Dataset entries
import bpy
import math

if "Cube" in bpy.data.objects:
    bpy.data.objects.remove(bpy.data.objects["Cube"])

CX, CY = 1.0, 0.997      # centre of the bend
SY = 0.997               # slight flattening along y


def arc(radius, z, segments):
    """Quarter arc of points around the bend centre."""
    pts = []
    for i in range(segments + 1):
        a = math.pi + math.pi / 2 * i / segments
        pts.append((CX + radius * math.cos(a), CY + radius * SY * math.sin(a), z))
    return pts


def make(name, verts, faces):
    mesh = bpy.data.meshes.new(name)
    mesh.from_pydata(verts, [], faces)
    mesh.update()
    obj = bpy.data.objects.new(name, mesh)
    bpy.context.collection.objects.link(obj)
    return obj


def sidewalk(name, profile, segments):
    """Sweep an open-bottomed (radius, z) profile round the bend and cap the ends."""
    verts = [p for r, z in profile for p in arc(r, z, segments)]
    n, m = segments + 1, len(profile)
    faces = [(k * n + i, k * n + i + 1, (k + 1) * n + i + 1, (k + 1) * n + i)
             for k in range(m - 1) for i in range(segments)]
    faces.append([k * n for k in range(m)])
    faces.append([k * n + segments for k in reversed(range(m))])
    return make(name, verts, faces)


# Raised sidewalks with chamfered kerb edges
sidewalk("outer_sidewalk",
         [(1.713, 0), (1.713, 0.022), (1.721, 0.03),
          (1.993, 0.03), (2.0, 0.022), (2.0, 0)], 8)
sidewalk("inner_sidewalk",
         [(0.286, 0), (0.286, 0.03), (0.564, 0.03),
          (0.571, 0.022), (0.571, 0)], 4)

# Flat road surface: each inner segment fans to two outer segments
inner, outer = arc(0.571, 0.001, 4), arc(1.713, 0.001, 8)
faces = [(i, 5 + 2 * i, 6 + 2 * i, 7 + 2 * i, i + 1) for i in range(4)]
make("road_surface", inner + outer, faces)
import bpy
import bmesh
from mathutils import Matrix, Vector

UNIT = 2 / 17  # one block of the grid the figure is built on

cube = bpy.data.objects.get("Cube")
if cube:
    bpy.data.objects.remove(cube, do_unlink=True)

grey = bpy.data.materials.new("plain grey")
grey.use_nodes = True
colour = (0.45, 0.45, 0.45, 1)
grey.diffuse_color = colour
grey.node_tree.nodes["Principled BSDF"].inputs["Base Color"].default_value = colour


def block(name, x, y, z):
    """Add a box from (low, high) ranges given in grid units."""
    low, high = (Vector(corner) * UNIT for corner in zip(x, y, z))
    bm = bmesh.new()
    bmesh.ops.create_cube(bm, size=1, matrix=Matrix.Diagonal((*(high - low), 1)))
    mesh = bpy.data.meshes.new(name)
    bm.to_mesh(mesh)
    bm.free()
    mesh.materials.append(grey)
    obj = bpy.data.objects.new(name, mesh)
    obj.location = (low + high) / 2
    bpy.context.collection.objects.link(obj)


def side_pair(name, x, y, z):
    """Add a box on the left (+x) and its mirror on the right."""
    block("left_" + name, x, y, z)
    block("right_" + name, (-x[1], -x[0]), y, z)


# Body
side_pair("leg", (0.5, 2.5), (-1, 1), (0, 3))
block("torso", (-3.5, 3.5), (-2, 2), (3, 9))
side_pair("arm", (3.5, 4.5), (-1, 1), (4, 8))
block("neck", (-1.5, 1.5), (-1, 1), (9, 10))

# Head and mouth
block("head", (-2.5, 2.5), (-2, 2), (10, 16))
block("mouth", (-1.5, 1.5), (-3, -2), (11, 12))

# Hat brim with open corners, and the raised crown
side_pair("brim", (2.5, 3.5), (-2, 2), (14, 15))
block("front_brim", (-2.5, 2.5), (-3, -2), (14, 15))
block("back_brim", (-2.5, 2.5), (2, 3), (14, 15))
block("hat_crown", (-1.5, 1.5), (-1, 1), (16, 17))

* WHAT YOU ARE ASKED TO DO *
All of the data above should be reproduced exactly, with nothing left out.

* RESPONSE TO THIS EXERCISE *
import bpy
import math

if "Cube" in bpy.data.objects:
    bpy.data.objects.remove(bpy.data.objects["Cube"])

CX, CY = 1.0, 0.997      # centre of the bend
SY = 0.997               # slight flattening along y


def arc(radius, z, segments):
    """Quarter arc of points around the bend centre."""
    pts = []
    for i in range(segments + 1):
        a = math.pi + math.pi / 2 * i / segments
        pts.append((CX + radius * math.cos(a), CY + radius * SY * math.sin(a), z))
    return pts


def make(name, verts, faces):
    mesh = bpy.data.meshes.new(name)
    mesh.from_pydata(verts, [], faces)
    mesh.update()
    obj = bpy.data.objects.new(name, mesh)
    bpy.context.collection.objects.link(obj)
    return obj


def sidewalk(name, profile, segments):
    """Sweep an open-bottomed (radius, z) profile round the bend and cap the ends."""
    verts = [p for r, z in profile for p in arc(r, z, segments)]
    n, m = segments + 1, len(profile)
    faces = [(k * n + i, k * n + i + 1, (k + 1) * n + i + 1, (k + 1) * n + i)
             for k in range(m - 1) for i in range(segments)]
    faces.append([k * n for k in range(m)])
    faces.append([k * n + segments for k in reversed(range(m))])
    return make(name, verts, faces)


# Raised sidewalks with chamfered kerb edges
sidewalk("outer_sidewalk",
         [(1.713, 0), (1.713, 0.022), (1.721, 0.03),
          (1.993, 0.03), (2.0, 0.022), (2.0, 0)], 8)
sidewalk("inner_sidewalk",
         [(0.286, 0), (0.286, 0.03), (0.564, 0.03),
          (0.571, 0.022), (0.571, 0)], 4)

# Flat road surface: each inner segment fans to two outer segments
inner, outer = arc(0.571, 0.001, 4), arc(1.713, 0.001, 8)
faces = [(i, 5 + 2 * i, 6 + 2 * i, 7 + 2 * i, i + 1) for i in range(4)]
make("road_surface", inner + outer, faces)
import bpy
import bmesh
from mathutils import Matrix, Vector

UNIT = 2 / 17  # one block of the grid the figure is built on

cube = bpy.data.objects.get("Cube")
if cube:
    bpy.data.objects.remove(cube, do_unlink=True)

grey = bpy.data.materials.new("plain grey")
grey.use_nodes = True
colour = (0.45, 0.45, 0.45, 1)
grey.diffuse_color = colour
grey.node_tree.nodes["Principled BSDF"].inputs["Base Color"].default_value = colour


def block(name, x, y, z):
    """Add a box from (low, high) ranges given in grid units."""
    low, high = (Vector(corner) * UNIT for corner in zip(x, y, z))
    bm = bmesh.new()
    bmesh.ops.create_cube(bm, size=1, matrix=Matrix.Diagonal((*(high - low), 1)))
    mesh = bpy.data.meshes.new(name)
    bm.to_mesh(mesh)
    bm.free()
    mesh.materials.append(grey)
    obj = bpy.data.objects.new(name, mesh)
    obj.location = (low + high) / 2
    bpy.context.collection.objects.link(obj)


def side_pair(name, x, y, z):
    """Add a box on the left (+x) and its mirror on the right."""
    block("left_" + name, x, y, z)
    block("right_" + name, (-x[1], -x[0]), y, z)


# Body
side_pair("leg", (0.5, 2.5), (-1, 1), (0, 3))
block("torso", (-3.5, 3.5), (-2, 2), (3, 9))
side_pair("arm", (3.5, 4.5), (-1, 1), (4, 8))
block("neck", (-1.5, 1.5), (-1, 1), (9, 10))

# Head and mouth
block("head", (-2.5, 2.5), (-2, 2), (10, 16))
block("mouth", (-1.5, 1.5), (-3, -2), (11, 12))

# Hat brim with open corners, and the raised crown
side_pair("brim", (2.5, 3.5), (-2, 2), (14, 15))
block("front_brim", (-2.5, 2.5), (-3, -2), (14, 15))
block("back_brim", (-2.5, 2.5), (2, 3), (14, 15))
block("hat_crown", (-1.5, 1.5), (-1, 1), (16, 17))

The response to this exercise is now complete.